Over time, these structural imbalances become incorporated into the myofascial and skeletal structures.
The myofascial system is like a thin, but strong, wrapper around your muscles and internal tissues. Bodywork, like massage, works to relax the fascia, but normal massage does not account for the imbalances.
Just like yoga and Pilates work both sides of the body the same, a relaxing massage does not get to the heart of an imbalance. It has benefit because it feels good and relaxing, but it won’t solve the core issue causing pain.
The skeletal structure can also take on imbalances. For example, Someone with a tight hip may begin to flare one foot out to the side with each step. After years of stepping with the foot out to one side, the skeletal structure will adapt to that pattern and it will feel “natural.”
Overtime, this structural change can result in pain in a number of places in the body.
To resolve pain coming from a skeletal imbalance, each side has to be treated as it is. Symmetrical exercise, stretching, or bodywork simply won’t be enough.
The body adapts in incredible ways to keep you moving as well as possible. All of these adaptations are out of service to you being able to continue to function. It is when the adaptation becomes permanent that pain begins to arise.
The good news is that there are methods for addressing the unique needs of your body.
At The Movement Studio, I will analyze your body and how you move to address your specific needs. TRE and PRRT will allow your body to release stored tension and stress. PRI and Rolfing structural integration will address the asymmetries bringing your body back to balance.
You can get back to the movements that you love. You can unwind pain that has come up from years of too much stress or imbalance.

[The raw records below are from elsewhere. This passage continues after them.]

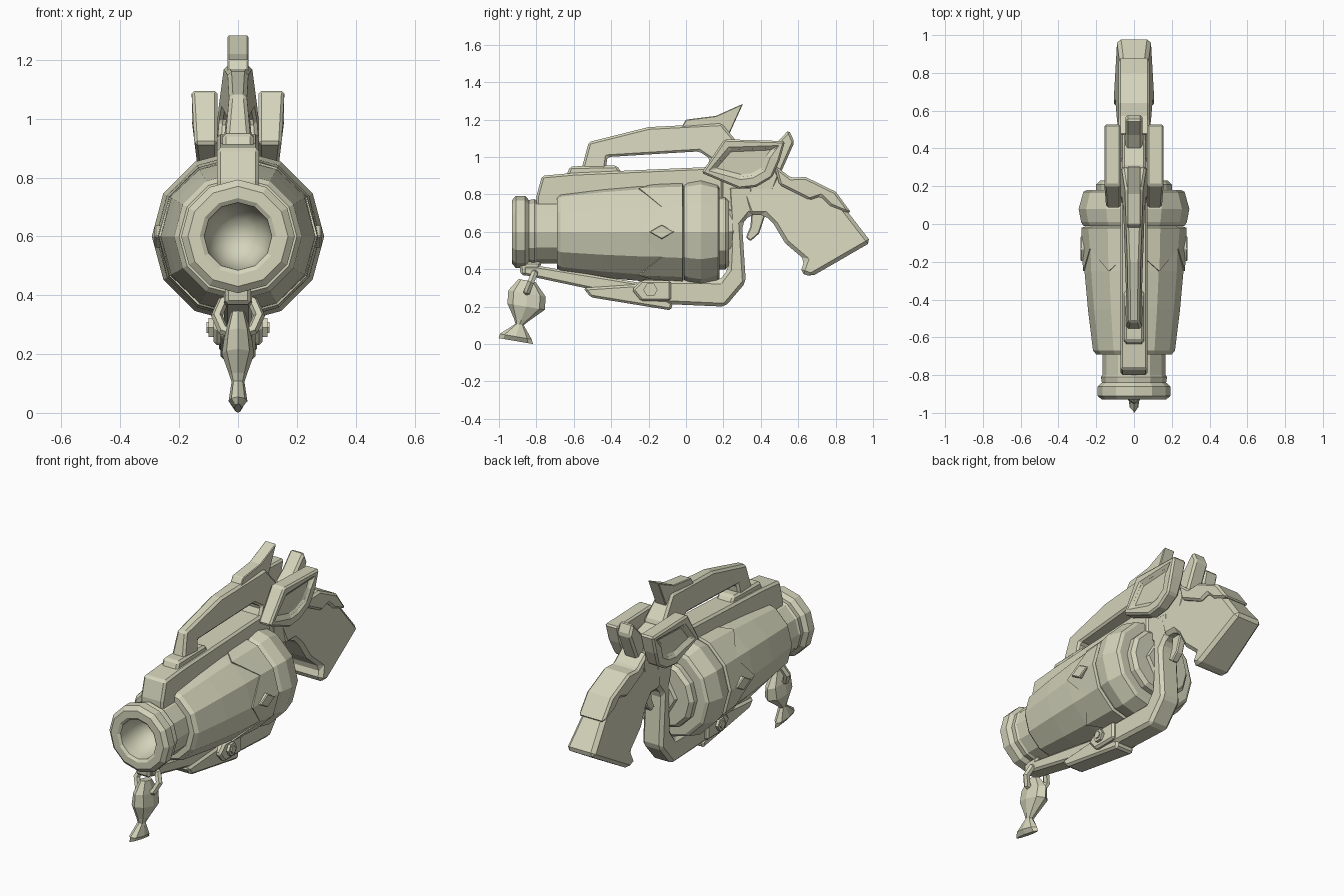
import bpy, bmesh, math
from mathutils import Matrix

cube = bpy.data.objects.get("Cube")
if cube:
    bpy.data.objects.remove(cube)

COLOUR = (0.66, 0.66, 0.5, 1)
clay = bpy.data.materials.new("pale khaki")
clay.use_nodes = True
clay.diffuse_color = COLOUR
clay.node_tree.nodes["Principled BSDF"].inputs["Base Color"].default_value = COLOUR

AXIS_Z = 0.6   # height of the barrel axis


def finish(name, bm, smooth=False):
    """Turn a bmesh into a named, coloured object."""
    bmesh.ops.remove_doubles(bm, verts=bm.verts, dist=0.0005)
    bmesh.ops.recalc_face_normals(bm, faces=bm.faces)
    for face in bm.faces:
        face.smooth = smooth
    mesh = bpy.data.meshes.new(name)
    bm.to_mesh(mesh)
    bm.free()
    mesh.materials.append(clay)
    obj = bpy.data.objects.new(name, mesh)
    bpy.context.collection.objects.link(obj)
    return obj


def slab(name, outline, width, inner=None, bevel=0.012, pocket=0):
    """Side outline of (y, z) points given thickness along x.
    width is a number or a rule of (y, z); with inner set, it is a mirrored pair."""
    half = width if callable(width) else (lambda y, z: width)
    bm = bmesh.new()
    outer = [bm.verts.new((half(y, z), y, z)) for y, z in outline]
    other = [bm.verts.new((-half(y, z) if inner is None else inner, y, z)) for y, z in outline]
    cap = bm.faces.new(outer)
    bm.faces.new(other[::-1])
    for i in range(len(outline)):
        bm.faces.new((outer[i - 1], other[i - 1], other[i], outer[i]))
    if pocket:
        bmesh.ops.recalc_face_normals(bm, faces=bm.faces)
        bmesh.ops.inset_individual(bm, faces=[cap], thickness=pocket)
        bmesh.ops.inset_individual(bm, faces=[cap], thickness=0.006, depth=-0.02)
    obj = finish(name, bm)
    mod = obj.modifiers.new("edge bevel", 'BEVEL')
    mod.width = bevel
    mod.segments = 1
    mod.limit_method = 'ANGLE'
    if inner is not None:
        obj.modifiers.new("other side", 'MIRROR')
    return obj


def skin(bm, rings, closed_ends=False):
    """Join equal rings of vertices with quads."""
    count = len(rings[0])
    for a, b in zip(rings, rings[1:]):
        for i in range(count):
            bm.faces.new((a[i - 1], a[i], b[i], b[i - 1]))
    if closed_ends:
        bm.faces.new(rings[0])
        bm.faces.new(rings[-1][::-1])


def lathe(name, profile, sides=12, zigzag=0, smooth=False):
    """Revolve (y, radius) points round the barrel axis."""
    bm = bmesh.new()
    rings = []
    for y, r in profile:
        ring = []
        for i in range(sides):
            a = math.tau * i / sides
            shift = zigzag * (i % 2) if y < -0.2 else 0
            ring.append(bm.verts.new((r * math.cos(a), y + shift, AXIS_Z + r * math.sin(a))))
        rings.append(ring)
    skin(bm, rings)
    return finish(name, bm, smooth)


# Barrel, drum and rear ring
lathe("muzzle", [(-.92, .115), (-.93, .13), (-.93, .17), (-.91, .193), (-.86, .193),
                 (-.84, .17), (-.81, .175), (-.8, .168), (-.68, .168)])
lathe("bore", [(-.92, .115), (-.86, .112), (-.79, .095), (-.74, .06), (-.72, 0)], smooth=True)
lathe("barrel_body", [(-.69, .15), (-.69, .2), (-.67, .217), (-.45, .244),
                      (-.25, .262), (-.02, .27), (-.01, .25)])
lathe("zigzag_collar", [(-.25, .25), (-.25, .27), (-.02, .279), (-.01, .25)], zigzag=.12)
lathe("rear_ring", [(-.01, .24), (-.01, .268), (.01, .28), (.08, .293), (.17, .268),
                    (.18, .25), (.18, .2), (.21, .2), (.23, .18), (.23, 0)])
lathe("rear_boss", [(.22, .11), (.25, .1), (.25, 0)], sides=6)
slab("side_diamond", [(-.2, .6), (-.13, .64), (-.06, .6), (-.13, .56)], .284, inner=.25, bevel=.005)

# Top rail and carrying handle
slab("top_rail", [(-.8, .72), (-.8, .79), (-.77, .9), (-.6, .915), (.2, .95), (.2, .72)], .072)
slab("handle_foot", [(-.64, .9), (-.62, .95), (-.37, .955), (-.34, .91)], .052)
slab("handle", [(-.56, .93), (-.52, 1.08), (-.2, 1.16), (.19, 1.18), (.3, 1.05), (.3, .93),
                (.1, .93), (.13, .99), (.07, 1.03), (-.1, 1.02), (-.42, 1), (-.43, .93)],
     lambda y, z: .058 + .04 * y - .1 * (z - 1))
slab("rear_fin", [(-.03, 1.15), (0, 1.2), (.16, 1.22), (.305, 1.285), (.23, 1.12), (.16, 1.14)],
     .035, bevel=.004)

# Receiver, side ears and hammer
slab("receiver", [(.12, .8), (.12, .98), (.3, 1.04), (.44, 1), (.5, .9), (.44, .74), (.24, .7)], .062)
slab("side_ear", [(.083, .915), (.205, 1.095), (.53, 1.085), (.5, .98), (.46, .89),
                  (.375, .84), (.285, .83)],
     lambda y, z: .158 - .12 * max(0, 1 - z), inner=.07, bevel=.018, pocket=.06)
slab("hammer", [(.36, .98), (.47, 1.06), (.55, 1.145), (.58, 1.08), (.5, .9), (.4, .88)], .045)

# Grip with its cap, frame and trigger
slab("grip", [(.34, .69), (.3, .8), (.34, .94), (.46, .96), (.56, .87), (.64, .87), (.8, .79),
              (.87, .7), (.99, .545), (.67, .36), (.61, .38), (.635, .45), (.53, .54),
              (.47, .64), (.42, .69)],
     lambda y, z: .055 + .1 * (.9 - z), bevel=.02)
slab("grip_cap", [(.47, .96), (.56, .89), (.64, .893), (.8, .815), (.885, .7), (.84, .71),
                  (.77, .74), (.72, .79), (.66, .77), (.58, .81), (.5, .85)], .083)
slab("frame", [(.22, .85), (.36, .85), (.38, .69), (.34, .69), (.3, .64), (.32, .33),
               (.21, .2), (-.24, .22), (-.29, .3), (-.24, .345), (.18, .34), (.225, .4),
               (.235, .6)], .065, bevel=.018)
slab("trigger", [(.35, .71), (.345, .63), (.32, .57), (.345, .55), (.39, .59), (.43, .71)],
     .022, bevel=.006)

# Under-barrel rod, forend and pivot bolt
slab("rod_mount", [(-.89, .44), (-.885, .37), (-.8, .36), (-.77, .44)], .045)
slab("under_rod", [(-.87, .42), (-.87, .37), (-.26, .24), (-.23, .325), (-.8, .42)], .048)
slab("forend", [(-.55, .3), (-.51, .25), (-.08, .18), (-.07, .22), (-.25, .32)], .06)
slab("pivot_plate", [(-.29, .29), (-.24, .23), (-.08, .23), (-.08, .34), (-.24, .34)], .084)
for name, radius, depth in (("pivot_bolt", .038, .2), ("bolt_core", .022, .214)):
    bm = bmesh.new()
    bmesh.ops.create_cone(bm, cap_ends=True, segments=6, radius1=radius, radius2=radius,
                          depth=depth, matrix=Matrix.Rotation(math.pi / 2, 4, 'Y'))
    finish(name, bm).location = (0, -.19, .29)

# Hanging charm: shackle ring and fish-shaped pendant
bpy.ops.mesh.primitive_torus_add(major_segments=8, minor_segments=6, major_radius=.072,
                                 minor_radius=.02, location=(0, -.83, .33),
                                 rotation=(math.radians(68), 0, 0))
ring = bpy.context.object
ring.name = "charm_ring"
ring.data.materials.append(clay)

bm = bmesh.new()
sections = []
for y, z, long_r, wide_r in ((-.85, .34, .045, .025), (-.85, .27, .1, .045), (-.855, .2, .1, .055),
                             (-.88, .13, .04, .03), (-.89, .105, .022, .022),
                             (-.91, .04, .085, .032), (-.91, .016, .092, .012)):
    section = []
    for i in range(8):
        a = math.tau * i / 8
        dy = long_r * math.cos(a)
        section.append(bm.verts.new((wide_r * math.sin(a), y + dy, z - .17 * dy)))
    sections.append(section)
skin(bm, sections, closed_ends=True)
finish("charm_fish", bm)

Call The Movement Studio today to schedule an appointment and start resolving your pain. If you live out of the the Southern Oregon or Northern California area, find practitioners in your area trained to use some or all of the methods mentioned above.